Source texts of formatted documents:

....

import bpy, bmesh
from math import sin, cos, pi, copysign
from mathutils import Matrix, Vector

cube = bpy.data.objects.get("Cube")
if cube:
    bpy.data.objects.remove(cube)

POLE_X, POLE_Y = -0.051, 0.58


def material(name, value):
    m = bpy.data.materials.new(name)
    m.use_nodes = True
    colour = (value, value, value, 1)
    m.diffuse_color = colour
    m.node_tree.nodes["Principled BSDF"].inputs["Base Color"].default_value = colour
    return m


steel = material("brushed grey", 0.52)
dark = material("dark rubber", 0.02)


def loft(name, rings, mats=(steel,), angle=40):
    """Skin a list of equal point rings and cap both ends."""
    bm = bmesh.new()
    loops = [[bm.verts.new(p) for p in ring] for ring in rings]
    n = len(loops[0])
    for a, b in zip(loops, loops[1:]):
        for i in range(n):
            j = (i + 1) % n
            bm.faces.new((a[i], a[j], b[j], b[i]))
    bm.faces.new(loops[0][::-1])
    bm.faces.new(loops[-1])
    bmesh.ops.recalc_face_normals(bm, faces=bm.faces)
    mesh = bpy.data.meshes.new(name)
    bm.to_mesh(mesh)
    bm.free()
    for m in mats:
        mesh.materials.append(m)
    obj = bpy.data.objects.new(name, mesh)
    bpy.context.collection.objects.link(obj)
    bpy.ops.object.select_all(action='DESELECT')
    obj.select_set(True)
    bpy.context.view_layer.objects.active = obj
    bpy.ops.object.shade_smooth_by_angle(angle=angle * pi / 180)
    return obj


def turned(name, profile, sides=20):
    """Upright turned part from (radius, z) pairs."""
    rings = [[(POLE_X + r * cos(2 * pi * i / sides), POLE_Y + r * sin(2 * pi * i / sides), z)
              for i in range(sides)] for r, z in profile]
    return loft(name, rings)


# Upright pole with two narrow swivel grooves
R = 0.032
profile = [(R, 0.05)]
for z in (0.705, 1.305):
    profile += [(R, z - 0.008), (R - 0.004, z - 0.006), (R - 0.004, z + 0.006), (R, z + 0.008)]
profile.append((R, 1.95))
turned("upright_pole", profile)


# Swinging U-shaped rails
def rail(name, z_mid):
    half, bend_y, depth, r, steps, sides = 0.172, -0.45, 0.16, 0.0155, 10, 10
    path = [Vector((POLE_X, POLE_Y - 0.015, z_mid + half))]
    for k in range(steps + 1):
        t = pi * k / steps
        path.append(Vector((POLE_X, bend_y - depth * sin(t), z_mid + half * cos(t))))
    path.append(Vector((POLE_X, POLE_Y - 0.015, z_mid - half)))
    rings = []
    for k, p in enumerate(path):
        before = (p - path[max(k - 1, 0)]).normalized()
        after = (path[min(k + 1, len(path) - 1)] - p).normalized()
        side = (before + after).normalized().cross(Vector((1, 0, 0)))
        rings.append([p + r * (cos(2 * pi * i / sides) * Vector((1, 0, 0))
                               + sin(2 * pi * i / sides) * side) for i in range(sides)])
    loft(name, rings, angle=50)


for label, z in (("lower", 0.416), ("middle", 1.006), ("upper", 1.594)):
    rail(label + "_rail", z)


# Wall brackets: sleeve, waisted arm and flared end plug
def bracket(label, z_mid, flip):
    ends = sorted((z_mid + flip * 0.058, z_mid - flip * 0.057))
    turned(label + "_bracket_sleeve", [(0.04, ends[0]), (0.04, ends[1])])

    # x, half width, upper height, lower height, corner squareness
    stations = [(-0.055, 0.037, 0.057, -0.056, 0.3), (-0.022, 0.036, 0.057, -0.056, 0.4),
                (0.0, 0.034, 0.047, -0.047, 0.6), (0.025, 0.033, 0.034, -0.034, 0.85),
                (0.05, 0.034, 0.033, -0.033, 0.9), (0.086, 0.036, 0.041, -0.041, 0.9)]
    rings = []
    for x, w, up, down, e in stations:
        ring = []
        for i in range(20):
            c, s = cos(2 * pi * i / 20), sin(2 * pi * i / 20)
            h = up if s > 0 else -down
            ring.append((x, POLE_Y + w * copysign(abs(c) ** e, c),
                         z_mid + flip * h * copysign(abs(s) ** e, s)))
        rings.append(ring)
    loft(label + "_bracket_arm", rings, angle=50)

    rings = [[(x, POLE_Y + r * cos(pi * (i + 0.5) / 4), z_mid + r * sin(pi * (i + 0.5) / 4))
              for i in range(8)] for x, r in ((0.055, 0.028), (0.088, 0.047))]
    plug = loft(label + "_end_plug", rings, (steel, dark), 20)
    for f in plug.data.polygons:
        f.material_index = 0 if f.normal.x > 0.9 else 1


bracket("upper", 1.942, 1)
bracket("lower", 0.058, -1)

....

→ What is needed
The records above must be written out again exactly.

→ Exercise response
import bpy, bmesh
from math import sin, cos, pi, copysign
from mathutils import Matrix, Vector

cube = bpy.data.objects.get("Cube")
if cube:
    bpy.data.objects.remove(cube)

POLE_X, POLE_Y = -0.051, 0.58


def material(name, value):
    m = bpy.data.materials.new(name)
    m.use_nodes = True
    colour = (value, value, value, 1)
    m.diffuse_color = colour
    m.node_tree.nodes["Principled BSDF"].inputs["Base Color"].default_value = colour
    return m


steel = material("brushed grey", 0.52)
dark = material("dark rubber", 0.02)


def loft(name, rings, mats=(steel,), angle=40):
    """Skin a list of equal point rings and cap both ends."""
    bm = bmesh.new()
    loops = [[bm.verts.new(p) for p in ring] for ring in rings]
    n = len(loops[0])
    for a, b in zip(loops, loops[1:]):
        for i in range(n):
            j = (i + 1) % n
            bm.faces.new((a[i], a[j], b[j], b[i]))
    bm.faces.new(loops[0][::-1])
    bm.faces.new(loops[-1])
    bmesh.ops.recalc_face_normals(bm, faces=bm.faces)
    mesh = bpy.data.meshes.new(name)
    bm.to_mesh(mesh)
    bm.free()
    for m in mats:
        mesh.materials.append(m)
    obj = bpy.data.objects.new(name, mesh)
    bpy.context.collection.objects.link(obj)
    bpy.ops.object.select_all(action='DESELECT')
    obj.select_set(True)
    bpy.context.view_layer.objects.active = obj
    bpy.ops.object.shade_smooth_by_angle(angle=angle * pi / 180)
    return obj


def turned(name, profile, sides=20):
    """Upright turned part from (radius, z) pairs."""
    rings = [[(POLE_X + r * cos(2 * pi * i / sides), POLE_Y + r * sin(2 * pi * i / sides), z)
              for i in range(sides)] for r, z in profile]
    return loft(name, rings)


# Upright pole with two narrow swivel grooves
R = 0.032
profile = [(R, 0.05)]
for z in (0.705, 1.305):
    profile += [(R, z - 0.008), (R - 0.004, z - 0.006), (R - 0.004, z + 0.006), (R, z + 0.008)]
profile.append((R, 1.95))
turned("upright_pole", profile)


# Swinging U-shaped rails
def rail(name, z_mid):
    half, bend_y, depth, r, steps, sides = 0.172, -0.45, 0.16, 0.0155, 10, 10
    path = [Vector((POLE_X, POLE_Y - 0.015, z_mid + half))]
    for k in range(steps + 1):
        t = pi * k / steps
        path.append(Vector((POLE_X, bend_y - depth * sin(t), z_mid + half * cos(t))))
    path.append(Vector((POLE_X, POLE_Y - 0.015, z_mid - half)))
    rings = []
    for k, p in enumerate(path):
        before = (p - path[max(k - 1, 0)]).normalized()
        after = (path[min(k + 1, len(path) - 1)] - p).normalized()
        side = (before + after).normalized().cross(Vector((1, 0, 0)))
        rings.append([p + r * (cos(2 * pi * i / sides) * Vector((1, 0, 0))
                               + sin(2 * pi * i / sides) * side) for i in range(sides)])
    loft(name, rings, angle=50)


for label, z in (("lower", 0.416), ("middle", 1.006), ("upper", 1.594)):
    rail(label + "_rail", z)


# Wall brackets: sleeve, waisted arm and flared end plug
def bracket(label, z_mid, flip):
    ends = sorted((z_mid + flip * 0.058, z_mid - flip * 0.057))
    turned(label + "_bracket_sleeve", [(0.04, ends[0]), (0.04, ends[1])])

    # x, half width, upper height, lower height, corner squareness
    stations = [(-0.055, 0.037, 0.057, -0.056, 0.3), (-0.022, 0.036, 0.057, -0.056, 0.4),
                (0.0, 0.034, 0.047, -0.047, 0.6), (0.025, 0.033, 0.034, -0.034, 0.85),
                (0.05, 0.034, 0.033, -0.033, 0.9), (0.086, 0.036, 0.041, -0.041, 0.9)]
    rings = []
    for x, w, up, down, e in stations:
        ring = []
        for i in range(20):
            c, s = cos(2 * pi * i / 20), sin(2 * pi * i / 20)
            h = up if s > 0 else -down
            ring.append((x, POLE_Y + w * copysign(abs(c) ** e, c),
                         z_mid + flip * h * copysign(abs(s) ** e, s)))
        rings.append(ring)
    loft(label + "_bracket_arm", rings, angle=50)

    rings = [[(x, POLE_Y + r * cos(pi * (i + 0.5) / 4), z_mid + r * sin(pi * (i + 0.5) / 4))
              for i in range(8)] for x, r in ((0.055, 0.028), (0.088, 0.047))]
    plug = loft(label + "_end_plug", rings, (steel, dark), 20)
    for f in plug.data.polygons:
        f.material_index = 0 if f.normal.x > 0.9 else 1


bracket("upper", 1.942, 1)
bracket("lower", 0.058, -1)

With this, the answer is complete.